## Task to carry out
Leave the images aside and repeat the whole listing exactly.

== Exercise material ==

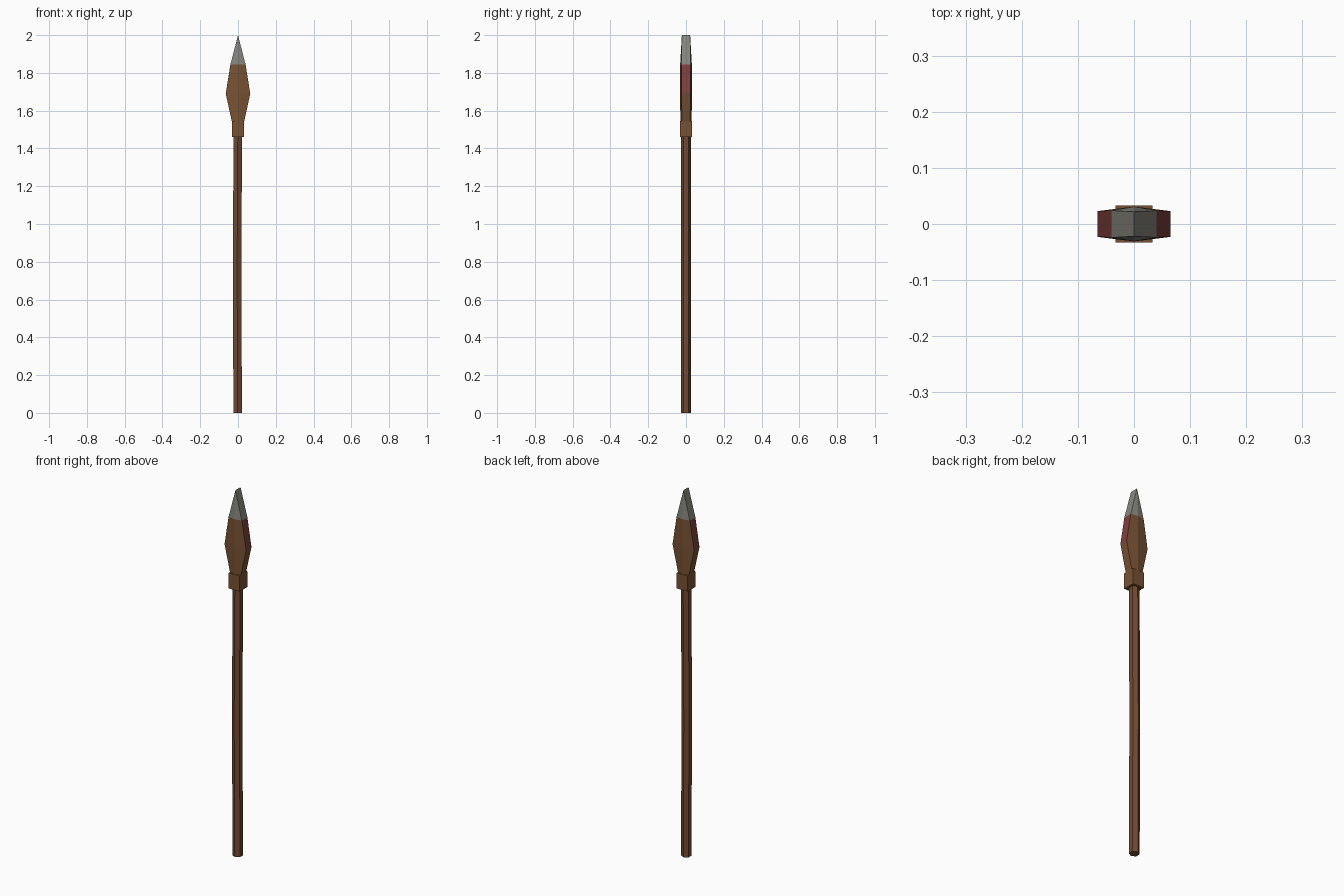
import bpy, bmesh, math

if "Cube" in bpy.data.objects:
    bpy.data.objects.remove(bpy.data.objects["Cube"])


def material(name, rgb):
    m = bpy.data.materials.new(name)
    m.diffuse_color = (*rgb, 1)
    m.use_nodes = True
    m.node_tree.nodes["Principled BSDF"].inputs["Base Color"].default_value = m.diffuse_color
    return m


shaft_brown = material("shaft brown", (0.17, 0.070, 0.032))
wood_brown = material("light brown", (0.19, 0.085, 0.034))
grey = material("stone grey", (0.24, 0.235, 0.205))
red = material("dark red", (0.21, 0.050, 0.045))


def loft(name, rings, mats, pick=None):
    """Join equal-sized rings of points with quads and cap both ends."""
    bm = bmesh.new()
    rows = [[bm.verts.new(p) for p in ring] for ring in rings]
    n = len(rows[0])
    for a, b in zip(rows, rows[1:]):
        for i in range(n):
            j = (i + 1) % n
            bm.faces.new((a[i], a[j], b[j], b[i]))
    bm.faces.new(rows[0][::-1])
    bm.faces.new(rows[-1])
    bmesh.ops.remove_doubles(bm, verts=bm.verts, dist=1e-5)
    bmesh.ops.recalc_face_normals(bm, faces=bm.faces)
    if pick:
        for f in bm.faces:
            f.material_index = pick(f)
    me = bpy.data.meshes.new(name)
    bm.to_mesh(me)
    bm.free()
    for m in mats:
        me.materials.append(m)
    ob = bpy.data.objects.new(name, me)
    bpy.context.collection.objects.link(ob)
    return ob


# Shaft: six-sided pole, very slightly crooked
path = [(0, -0.002), (0.37, -0.003), (0.75, -0.005), (1.1, -0.003), (1.5, -0.001)]
loft("shaft", [[(x + 0.026 * math.cos(math.pi / 2 + k * math.pi / 3),
                 0.026 * math.sin(math.pi / 2 + k * math.pi / 3), z)
                for k in range(6)] for z, x in path], [shaft_brown])

# Collar: square binding block
h = 0.033
loft("collar", [[(-h, -h, z), (h, -h, z), (h, h, z), (-h, h, z)]
                for z in (1.46, 1.545)], [wood_brown])


# Spear head: flat hexagonal section, chisel ridge at the tip
def section(z, w, mid, edge):
    return [(0, -mid, z), (w, -edge, z), (w, edge, z),
            (0, mid, z), (-w, edge, z), (-w, -edge, z)]


def head_colour(f):
    c = f.calc_center_median()
    if c.z > 1.845:
        return 1                                   # grey point
    if c.z > 1.69 and abs(f.normal.x) > 0.8:
        return 2                                   # red edges
    return 0


loft("spear_head", [section(1.53, 0.030, 0.030, 0.022),
                    section(1.69, 0.065, 0.031, 0.023),
                    section(1.845, 0.040, 0.031, 0.024),
                    section(2.0, 0.0, 0.022, 0.022)],
     [wood_brown, grey, red], head_colour)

===

## Response
import bpy, bmesh, math

if "Cube" in bpy.data.objects:
    bpy.data.objects.remove(bpy.data.objects["Cube"])


def material(name, rgb):
    m = bpy.data.materials.new(name)
    m.diffuse_color = (*rgb, 1)
    m.use_nodes = True
    m.node_tree.nodes["Principled BSDF"].inputs["Base Color"].default_value = m.diffuse_color
    return m


shaft_brown = material("shaft brown", (0.17, 0.070, 0.032))
wood_brown = material("light brown", (0.19, 0.085, 0.034))
grey = material("stone grey", (0.24, 0.235, 0.205))
red = material("dark red", (0.21, 0.050, 0.045))


def loft(name, rings, mats, pick=None):
    """Join equal-sized rings of points with quads and cap both ends."""
    bm = bmesh.new()
    rows = [[bm.verts.new(p) for p in ring] for ring in rings]
    n = len(rows[0])
    for a, b in zip(rows, rows[1:]):
        for i in range(n):
            j = (i + 1) % n
            bm.faces.new((a[i], a[j], b[j], b[i]))
    bm.faces.new(rows[0][::-1])
    bm.faces.new(rows[-1])
    bmesh.ops.remove_doubles(bm, verts=bm.verts, dist=1e-5)
    bmesh.ops.recalc_face_normals(bm, faces=bm.faces)
    if pick:
        for f in bm.faces:
            f.material_index = pick(f)
    me = bpy.data.meshes.new(name)
    bm.to_mesh(me)
    bm.free()
    for m in mats:
        me.materials.append(m)
    ob = bpy.data.objects.new(name, me)
    bpy.context.collection.objects.link(ob)
    return ob


# Shaft: six-sided pole, very slightly crooked
path = [(0, -0.002), (0.37, -0.003), (0.75, -0.005), (1.1, -0.003), (1.5, -0.001)]
loft("shaft", [[(x + 0.026 * math.cos(math.pi / 2 + k * math.pi / 3),
                 0.026 * math.sin(math.pi / 2 + k * math.pi / 3), z)
                for k in range(6)] for z, x in path], [shaft_brown])

# Collar: square binding block
h = 0.033
loft("collar", [[(-h, -h, z), (h, -h, z), (h, h, z), (-h, h, z)]
                for z in (1.46, 1.545)], [wood_brown])


# Spear head: flat hexagonal section, chisel ridge at the tip
def section(z, w, mid, edge):
    return [(0, -mid, z), (w, -edge, z), (w, edge, z),
            (0, mid, z), (-w, edge, z), (-w, -edge, z)]


def head_colour(f):
    c = f.calc_center_median()
    if c.z > 1.845:
        return 1                                   # grey point
    if c.z > 1.69 and abs(f.normal.x) > 0.8:
        return 2                                   # red edges
    return 0


loft("spear_head", [section(1.53, 0.030, 0.030, 0.022),
                    section(1.69, 0.065, 0.031, 0.023),
                    section(1.845, 0.040, 0.031, 0.024),
                    section(2.0, 0.0, 0.022, 0.022)],
     [wood_brown, grey, red], head_colour)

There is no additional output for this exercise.